4. Error -40 on clients running Mac OS X 10.2.x. Retrospect generates an error: “Can’t read file retropds.22, error -40 (file positioning error)” resulting in the “retro22.pds” file not being backed up. This file is necessary for the Retrospect client software to operate correctly. Dantz is working with Apple to solve this problem. In the meantime, the Retrospect client software should be reinstalled manually following a Mac OS X 10.2.x system restore.
If you are going to not blame sendmail, then there are two ways in which we can administer this medication. The first is to edit the /System -> Library -> StartupItems -> Sendmail -> sendmail startup script in order to use the following commands to start up sendmail:
-OdontBlamesendmail=GroupWritableDirPathSafe -bd -q1h
-C /etc/mail/submit.cf -q1h
This does a pretty good job. However, some of the other commands…
Warning: Mac OS X 10.2.5 installer failure with Software Update
This warning should be heeded by all users attempting to install a fresh copy of Mac OS X, then use Software Update to upgrade to Mac OS X 10.2.5.
If install any iteration of Mac OS X prior to version 10.2.3, then attempt to run the automatic Software Update function and install all available items, the application will automatically install every update listed – including several component updates that made their debut after Mac OS X 10.2.3 – and then Mac OS X 10.2.5. In at least a handful of confirmed cases, the Mac OS X 10.2.5 updater will then fail to install. The Mac OS X 10.2.5 combo updater will also fail to take.
We have tagged the problem to QuickTime 6.1.1, but more than one updater may be at fault.
The easiest solution to this problem is to install the 83 MB Mac OS X 10.2.5 combo updater before installing any other items available in Software Update. If it is too late and you have already gotten to the point where the Mac OS X 10.2.5 updater continually fails, try installing the Mac OS X 10.2.3 combo updater first and then move to 10.2.5.
An Apple Knowledge Base article notes a Classic memory limitation that is a major difference between this mode and the real Mac OS 9: Mac OS X 10.2 limits the amount of memory shared among all running Classic applications to less than 128 megabytes.
These things are all one-liners – watch out for the wrap in your browser.
- to make window resizing and application load time faster :

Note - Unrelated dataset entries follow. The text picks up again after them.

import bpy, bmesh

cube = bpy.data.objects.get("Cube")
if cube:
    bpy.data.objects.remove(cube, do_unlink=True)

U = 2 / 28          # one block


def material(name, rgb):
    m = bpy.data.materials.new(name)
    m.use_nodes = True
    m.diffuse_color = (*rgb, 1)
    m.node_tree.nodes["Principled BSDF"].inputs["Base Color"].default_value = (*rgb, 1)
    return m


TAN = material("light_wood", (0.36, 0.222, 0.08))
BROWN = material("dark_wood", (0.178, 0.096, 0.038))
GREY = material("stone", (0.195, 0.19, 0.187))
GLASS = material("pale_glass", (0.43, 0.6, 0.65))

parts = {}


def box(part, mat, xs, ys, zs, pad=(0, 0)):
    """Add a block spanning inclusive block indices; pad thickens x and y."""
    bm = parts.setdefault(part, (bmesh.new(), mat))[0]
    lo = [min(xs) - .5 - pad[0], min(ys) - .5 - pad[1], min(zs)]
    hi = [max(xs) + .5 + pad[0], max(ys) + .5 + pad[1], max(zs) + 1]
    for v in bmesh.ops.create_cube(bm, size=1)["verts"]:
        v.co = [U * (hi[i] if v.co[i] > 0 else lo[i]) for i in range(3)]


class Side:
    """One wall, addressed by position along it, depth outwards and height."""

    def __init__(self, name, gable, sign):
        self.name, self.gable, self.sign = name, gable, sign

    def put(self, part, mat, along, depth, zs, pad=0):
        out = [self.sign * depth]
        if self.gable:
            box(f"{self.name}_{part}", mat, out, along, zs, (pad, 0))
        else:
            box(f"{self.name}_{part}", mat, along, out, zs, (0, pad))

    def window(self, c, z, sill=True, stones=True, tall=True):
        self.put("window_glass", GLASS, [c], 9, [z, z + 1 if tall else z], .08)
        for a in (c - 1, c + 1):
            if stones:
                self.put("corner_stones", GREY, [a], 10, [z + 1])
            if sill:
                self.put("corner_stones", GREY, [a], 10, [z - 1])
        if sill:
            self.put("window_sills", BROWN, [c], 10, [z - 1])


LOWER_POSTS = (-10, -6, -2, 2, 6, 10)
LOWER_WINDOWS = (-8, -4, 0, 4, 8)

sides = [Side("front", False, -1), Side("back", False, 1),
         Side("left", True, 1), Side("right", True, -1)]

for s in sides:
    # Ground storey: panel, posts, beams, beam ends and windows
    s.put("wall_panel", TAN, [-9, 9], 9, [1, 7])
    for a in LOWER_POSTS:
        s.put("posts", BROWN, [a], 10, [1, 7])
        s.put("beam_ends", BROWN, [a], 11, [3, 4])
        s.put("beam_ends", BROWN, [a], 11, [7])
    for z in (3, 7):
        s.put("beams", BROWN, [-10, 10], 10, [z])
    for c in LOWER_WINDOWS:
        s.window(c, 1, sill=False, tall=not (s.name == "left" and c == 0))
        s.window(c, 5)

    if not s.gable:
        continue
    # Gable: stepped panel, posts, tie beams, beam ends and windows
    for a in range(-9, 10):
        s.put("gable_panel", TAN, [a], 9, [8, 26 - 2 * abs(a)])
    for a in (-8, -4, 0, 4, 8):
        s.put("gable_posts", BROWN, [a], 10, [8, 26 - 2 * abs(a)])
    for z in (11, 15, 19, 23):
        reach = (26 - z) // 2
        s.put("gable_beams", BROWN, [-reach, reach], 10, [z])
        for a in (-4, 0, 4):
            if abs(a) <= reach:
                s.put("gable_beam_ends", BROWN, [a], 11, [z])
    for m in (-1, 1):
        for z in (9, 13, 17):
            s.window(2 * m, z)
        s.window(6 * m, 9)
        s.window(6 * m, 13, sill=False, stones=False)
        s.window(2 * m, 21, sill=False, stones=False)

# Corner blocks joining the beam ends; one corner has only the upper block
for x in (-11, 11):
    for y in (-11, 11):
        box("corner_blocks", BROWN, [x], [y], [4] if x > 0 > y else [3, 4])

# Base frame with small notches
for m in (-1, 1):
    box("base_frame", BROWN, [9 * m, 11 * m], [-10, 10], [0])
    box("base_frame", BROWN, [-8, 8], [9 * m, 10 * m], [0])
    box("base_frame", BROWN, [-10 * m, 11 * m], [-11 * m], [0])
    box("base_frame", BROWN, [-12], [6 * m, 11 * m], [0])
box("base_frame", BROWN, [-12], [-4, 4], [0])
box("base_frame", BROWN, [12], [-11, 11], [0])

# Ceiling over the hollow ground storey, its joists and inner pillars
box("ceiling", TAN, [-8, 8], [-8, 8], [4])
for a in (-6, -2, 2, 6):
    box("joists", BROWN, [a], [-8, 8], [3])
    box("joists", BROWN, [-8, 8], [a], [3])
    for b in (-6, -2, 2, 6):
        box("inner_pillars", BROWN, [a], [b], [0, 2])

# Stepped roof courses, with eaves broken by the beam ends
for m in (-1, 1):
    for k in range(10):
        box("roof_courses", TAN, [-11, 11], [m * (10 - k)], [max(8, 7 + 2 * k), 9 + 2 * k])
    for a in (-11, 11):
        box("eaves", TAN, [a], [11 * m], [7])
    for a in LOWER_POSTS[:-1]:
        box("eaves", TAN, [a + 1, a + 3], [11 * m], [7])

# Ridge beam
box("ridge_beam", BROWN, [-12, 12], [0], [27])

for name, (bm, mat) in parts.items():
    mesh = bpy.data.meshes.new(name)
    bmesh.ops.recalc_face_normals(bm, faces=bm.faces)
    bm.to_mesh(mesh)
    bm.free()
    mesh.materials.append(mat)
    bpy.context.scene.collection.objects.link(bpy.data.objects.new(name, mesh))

sudo renice -20 -p `ps -ax | grep WindowServer | cut -c1-5 | sort | head -1`
- pre-bind files in os x (optimize/defragment) :
sudo update_prebinding -root /
found on Mac OS X Hints…
In the midst of playing around with the newly discovered Software Update log file (see the recent hint), I also found out how to remove those annoying notices that pop-up when you try to quit Software Update without installing all the updates. In my case, it’s the AirPort update on my desktop G4. It shows up every time, and when I quit the updater application, I get a warning dialog about “are you sure you want to do this even though you haven’t installed this update?”
Like a few others published this week, this tip is probably blatantly obvious to many people, but I’d never previously looked at the menubar in Software Update. If I had, I would have seen the Update -> Make Inactive option. If you simply highlight the package you’d like to ignore and then select this menu item, you’ll get a dialog box warning you that you won’t be able to update this package while its inactive. Click on Make Inactive and that’s the end of the warnings when you quit Software Update.
If you ever wish to update the inactive package, select Update -> Show Inactive Updates and then reactivate the package(s) you are wish to update.
Again, my apologies if this was obvious to everyone but me, but I had no idea you could ignore updates!